Drop Smoking During The Great American Smokeout 2008

2008-11-20 10:20

Public smoking laws are frequently ignored. Most recently, India initiated a smoking ban, but many experts wondered if it would work. A major impetus to save lives through smoking cessation will save millions of lives worldwide. The Great American Smokeout 2008 is the latest effort to curb a genuine global health issue of smoking. Today is a focus of much attention to encourage Americans to stop smoking.

Health and Wellness: 

Tarceva Found to be Effective in Treating Lung Cancer

2008-11-08 11:51

Genetech Inc and OSI Pharmaceuticals have announced their drug Tarceva is effective in delaying the advance of lung cancer. Tarceva is a target agent that is currently used as a second line treatment for patients with Non-small cell lung cancer (NSCLC) after they have failed chemotherapy. OSI and Genentec said their drug met its main goal in a primary treatment clinical trial as it stopped the spread of advanced NSCLC significantly longer than placebo.


Genetic Study Sheds Light On Lung Cancer

2008-10-24 02:55

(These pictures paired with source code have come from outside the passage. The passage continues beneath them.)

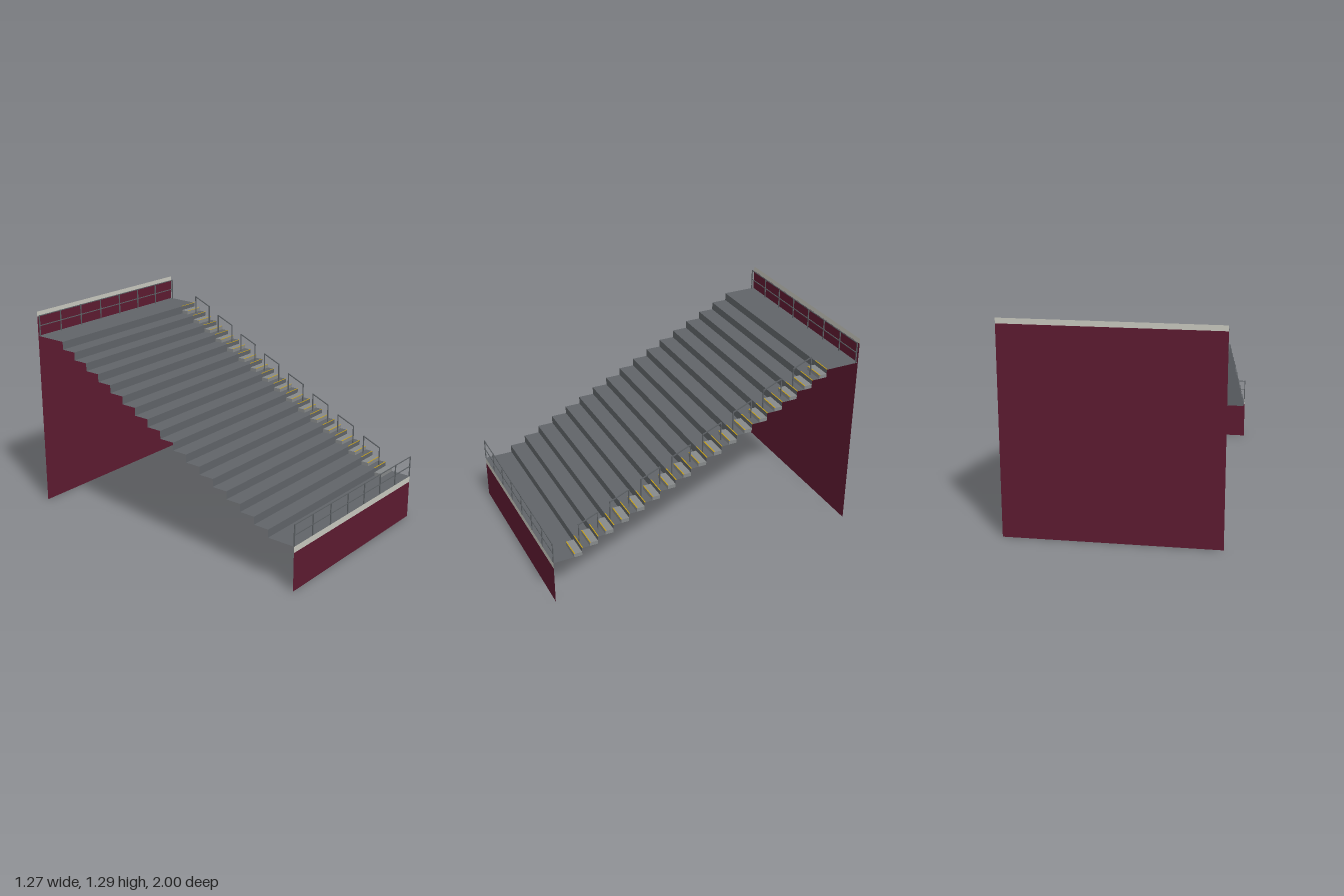
import * as THREE from 'three';

const HALF = 0.634;            // half width of the stand
const STEPS = 17, RISE = 0.05, RUN = 0.1;
const BASE_Y = 0.28, FIRST_Z = 0.82;
const TOP_Y = BASE_Y + STEPS * RISE;
const AISLE_IN = 0.5, RAIL_X = 0.565, BAR = 0.006;

const mat = (color, side = THREE.FrontSide) => new THREE.MeshStandardMaterial({ color, side });
const concrete = mat(0x606468, THREE.DoubleSide);
const maroon = mat(0x5c1a30, THREE.DoubleSide);
const trim = mat(0xc8c8be, THREE.DoubleSide);
const blockMat = mat(0x86898a);
const yellow = mat(0xc8a010);
const metal = mat(0x5c6064);

function add(parent, name, geometry, material, x = 0, y = 0, z = 0) {
  const mesh = new THREE.Mesh(geometry, material);
  mesh.name = name;
  mesh.position.set(x, y, z);
  parent.add(mesh);
  return mesh;
}

function group(parent, name) {
  const g = new THREE.Group();
  g.name = name;
  parent.add(g);
  return g;
}

// Stepped sheet: the side profile swept across the width, one flat quad per face
function terraceGeometry() {
  const profile = [[1, BASE_Y]];
  for (let k = 0; k < STEPS; k++) {
    const z = FIRST_Z - k * RUN;
    profile.push([z, BASE_Y + k * RISE], [z, BASE_Y + (k + 1) * RISE]);
  }
  profile.push([-1, TOP_Y]);
  const pos = [];
  for (let i = 0; i < profile.length - 1; i++) {
    const [z0, y0] = profile[i], [z1, y1] = profile[i + 1];
    pos.push(-HALF, y0, z0, HALF, y0, z0, HALF, y1, z1);
    pos.push(-HALF, y0, z0, HALF, y1, z1, -HALF, y1, z1);
  }
  const g = new THREE.BufferGeometry();
  g.setAttribute('position', new THREE.Float32BufferAttribute(pos, 3));
  g.computeVertexNormals();
  return g;
}

// Thin wall panel between two heights
function panel(parent, name, y0, y1, z, material) {
  const mesh = add(parent, name, new THREE.PlaneGeometry(2 * HALF, y1 - y0), material, 0, (y0 + y1) / 2, z);
  if (z < 0) mesh.rotation.y = Math.PI;
}

// Straight railing across the full width
function railing(parent, name, y, z) {
  const g = group(parent, name);
  const h = 0.135, span = 2 * HALF - BAR;
  for (let i = 0; i < 8; i++) {
    add(g, 'railingPost', new THREE.BoxGeometry(BAR, h, BAR), metal, -span / 2 + (span * i) / 7, y + h / 2, z);
  }
  for (const r of [h / 2, h - BAR / 2]) {
    add(g, 'railingBar', new THREE.BoxGeometry(2 * HALF, BAR * 0.8, BAR * 0.8), metal, 0, y + r, z);
  }
}

// Sloping handrail hoop spanning two treads of the aisle
function handrail(parent, k) {
  const g = group(parent, 'aisleHandrail');
  const h = 0.12, z0 = FIRST_Z - k * RUN - 0.01, z1 = z0 - 0.12;
  const y0 = BASE_Y + (k + 1) * RISE, y1 = y0 + RISE;
  for (const [y, z] of [[y0, z0], [y1, z1]]) {
    add(g, 'handrailPost', new THREE.BoxGeometry(BAR, h, BAR), metal, RAIL_X, y + h / 2, z);
  }
  const length = Math.hypot(z0 - z1, y1 - y0) + BAR * 0.5;
  const bar = add(g, 'handrailBar', new THREE.BoxGeometry(BAR, BAR, length), metal,
    RAIL_X, (y0 + y1) / 2 + h - BAR / 2, (z0 + z1) / 2);
  bar.rotation.x = Math.atan2(y1 - y0, z0 - z1);
}

export function createModel() {
  const model = new THREE.Group();
  model.name = 'grandstand';

  add(model, 'terrace', terraceGeometry(), concrete);

  // Front and back walls with pale top bands
  panel(model, 'frontWall', 0, 0.24, 0.998, maroon);
  panel(model, 'frontWallBand', 0.24, BASE_Y, 0.998, trim);
  panel(model, 'backWall', 0, 1.255, -1, maroon);
  panel(model, 'backWallBand', 1.255, 1.287, -1, trim);

  railing(model, 'frontRailing', BASE_Y, 0.997);
  railing(model, 'backRailing', TOP_Y, -0.985);

  // Aisle: half-height step blocks with yellow nosing strips
  const aisle = group(model, 'aisle');
  const w = HALF - AISLE_IN, x = (HALF + AISLE_IN) / 2;
  const blockH = 0.023, depth = 0.05, strip = 0.006;
  for (let k = 0; k < STEPS; k++) {
    const y = BASE_Y + k * RISE, z = FIRST_Z - k * RUN;
    add(aisle, 'stepBlock', new THREE.BoxGeometry(w, blockH, depth), blockMat, x, y + blockH / 2, z + depth / 2);
    for (const [top, edge] of [[y + blockH, z + depth], [y + RISE, z]]) {
      add(aisle, 'nosingStrip', new THREE.BoxGeometry(w, 0.001, strip), yellow, x, top + 0.0005, edge - strip / 2);
    }
  }

  for (let k = 0; k < STEPS - 1; k += 2) handrail(aisle, k);

  return model;
}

A multi-institution team, funded by the National Human Genome Research Institute (NHGRI) of the National Institutes of Health (NIH), today reported results of the largest effort to date to chart the genetic changes involved in the most common form of lung cancer, lung adenocarcinoma. The findings should help pave the way for more individualized approaches for detecting and treating the nation's leading cause of cancer deaths.

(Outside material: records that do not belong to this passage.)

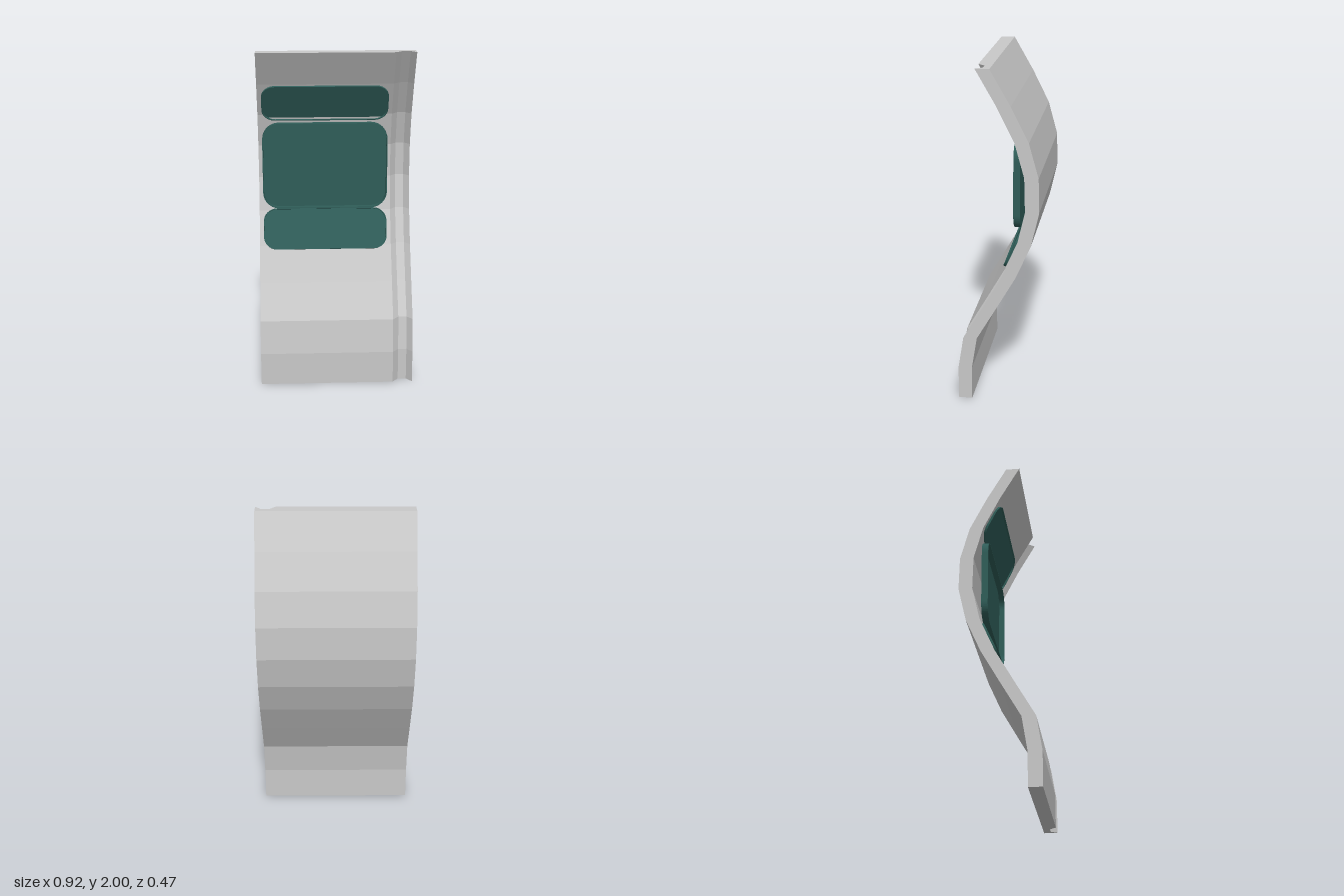
import * as THREE from 'three';

const casing = new THREE.MeshStandardMaterial({ color: 0xc8c8c8 });
casing.name = 'light grey casing';
const glass = new THREE.MeshStandardMaterial({ color: 0x2f5d58 });
glass.name = 'dark teal panel';

// front surface depth at each 0.2 of height
const frontZ = [0.237, 0.237, 0.205, 0.09, -0.023, -0.11, -0.155, -0.15, -0.095, 0.005, 0.12];

// Curved slab: a grooved cross-section swept upwards, then bent along z
function curvedSlab() {
  const section = [
    [-0.46, 0], [0.34, 0], [0.375, -0.04], [0.425, -0.04], [0.458, 0],
    [0.458, -0.08], [-0.46, -0.08],
  ];
  const shape = new THREE.Shape(section.map(([x, z]) => new THREE.Vector2(x, -z)));
  const geo = new THREE.ExtrudeGeometry(shape, { depth: 2, steps: 10, bevelEnabled: false });
  geo.rotateX(-Math.PI / 2);
  const p = geo.attributes.position;
  for (let i = 0; i < p.count; i++) {
    p.setZ(i, p.getZ(i) + frontZ[Math.round(p.getY(i) * 5)]);
  }
  geo.computeVertexNormals();
  const mesh = new THREE.Mesh(geo, casing);
  mesh.name = 'curvedBackSlab';
  return mesh;
}

// Rounded rectangle centred on the origin
function roundedRect(target, w, h, r) {
  const x = w / 2 - r, y = h / 2 - r;
  target.absarc(x, y, r, 0, Math.PI / 2);
  target.absarc(-x, y, r, Math.PI / 2, Math.PI);
  target.absarc(-x, -y, r, Math.PI, Math.PI * 1.5);
  target.absarc(x, -y, r, Math.PI * 1.5, Math.PI * 2);
  target.closePath();
  return target;
}

// Shallow tray: floor plate with a thin raised rim; its open front edge is at local z = 0
function panel(name, w, h, r, depth) {
  const group = new THREE.Group();
  group.name = name;
  const lip = 0.005;
  const ring = roundedRect(new THREE.Shape(), w, h, r);
  ring.holes.push(roundedRect(new THREE.Path(), w - 2 * lip, h - 2 * lip, r - lip));
  const rim = new THREE.Mesh(
    new THREE.ExtrudeGeometry(ring, { depth, bevelEnabled: false, curveSegments: 8 }), glass);
  rim.name = name + 'Rim';
  const floor = new THREE.Mesh(
    new THREE.ExtrudeGeometry(roundedRect(new THREE.Shape(), w - lip, h - lip, r - lip / 2),
      { depth: 0.004, bevelEnabled: false, curveSegments: 8 }), glass);
  floor.name = name + 'Floor';
  rim.position.z = floor.position.z = -depth;
  group.add(rim, floor);
  return group;
}

export function createModel() {
  const model = new THREE.Group();
  model.name = 'curvedConsole';
  model.add(curvedSlab());

  // Three panels: name, bottom [y, z], top [y, z], corner radius, depth
  const panels = [
    ['upperPanel', [1.563, -0.098], [1.785, 0.01], 0.08, 0.014],
    ['middlePanel', [1.025, -0.068], [1.55, -0.068], 0.1, 0.038],
    ['lowerPanel', [0.785, 0.0], [1.015, -0.102], 0.08, 0.014],
  ];
  for (const [name, [y0, z0], [y1, z1], r, depth] of panels) {
    const part = panel(name, 0.75, Math.hypot(y1 - y0, z1 - z0), r, depth);
    part.position.set(-0.06, (y0 + y1) / 2, (z0 + z1) / 2);
    part.rotation.x = Math.atan2(z1 - z0, y1 - y0);
    model.add(part);
  }
  return model;
}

In lung cancer surgery practice makes perfect

2008-10-23 14:08

Patients operated on by surgeons who do not routinely remove cancer from the lungs may be at a higher risk for complications, according to a study conducted by researchers at Duke University Medical Center.

"Our study found that hospitals that do higher volumes of these types of surgeries have correspondingly lower mortality rates than those who do fewer of the procedures," said Andrew Shaw, M.D., an anesthesiologist at Duke and lead investigator on the study.


First-Line Treatment For Deadly Lung Cancer Not Superior

2008-10-14 08:55

Lung cancer is one of the most common — and deadliest — cancers. Small cell lung cancer makes up about 10 percent to 15 percent of all lung cancers. Because of early metastatic spread, small cell lung cancer has very poor long-term survival with less than 10 percent of patients surviving two years after diagnosis.

Chemotherapy is the most common treatment for small cell lung cancer and many consider drugs containing platinum the most effective agents. However, a new evidence review calls that assumption into question.


Lung Ablation Use May To Combat Cancer

2008-10-07 10:22

Five years ago Vera Morrison of Madison Heights was diagnosed with lung cancer- the No. 1 cause of death among men and women in the United States. After radiation treatments failed, her future didn't look so bright.

But then she was given the option to try a new treatment called lung ablation by Beaumont interventional radiologist Michael Savin, M.D. She agreed to treatment with radiofrequency ablation, or RFA. Since her RFA in May 2006, her cancer has been in remission.


Genentech-Avastin Combination No Better Lung Cancer Treatment

2008-10-06 21:54

A clinical trial looking at combination of two popular lung cancer drugs Tarceva and Avastin showed that the drugs given together for lung cancer treatment do not increase survival rates.

Tarceva is marketed by Genentech and Avastin by Roche. Both drugs are already widely available in US and Europe as lung cancer treatment. Both drugs belong to a series of drugs under targeted therapies – innovative drugs that are also called ‘smart bombs’ because they are able to differ cancerous cells from healthy ones and kill those affected by the disease.


Can Biomarkers Help Guide Treatment For Lung Cancer?

2008-10-03 02:26

Today a large, national clinical trial for non-small cell lung cancer was launched to validate whether a biomarker can predict clinical benefit in the treatment of this disease. Biomarkers, which are molecules found in the body that can signal an abnormal process or disease, would identify a target, known as epidermal growth factor receptor (EGFR). This receptor can be increased in some lung cancers due to the presence of extra copies of its coding gene.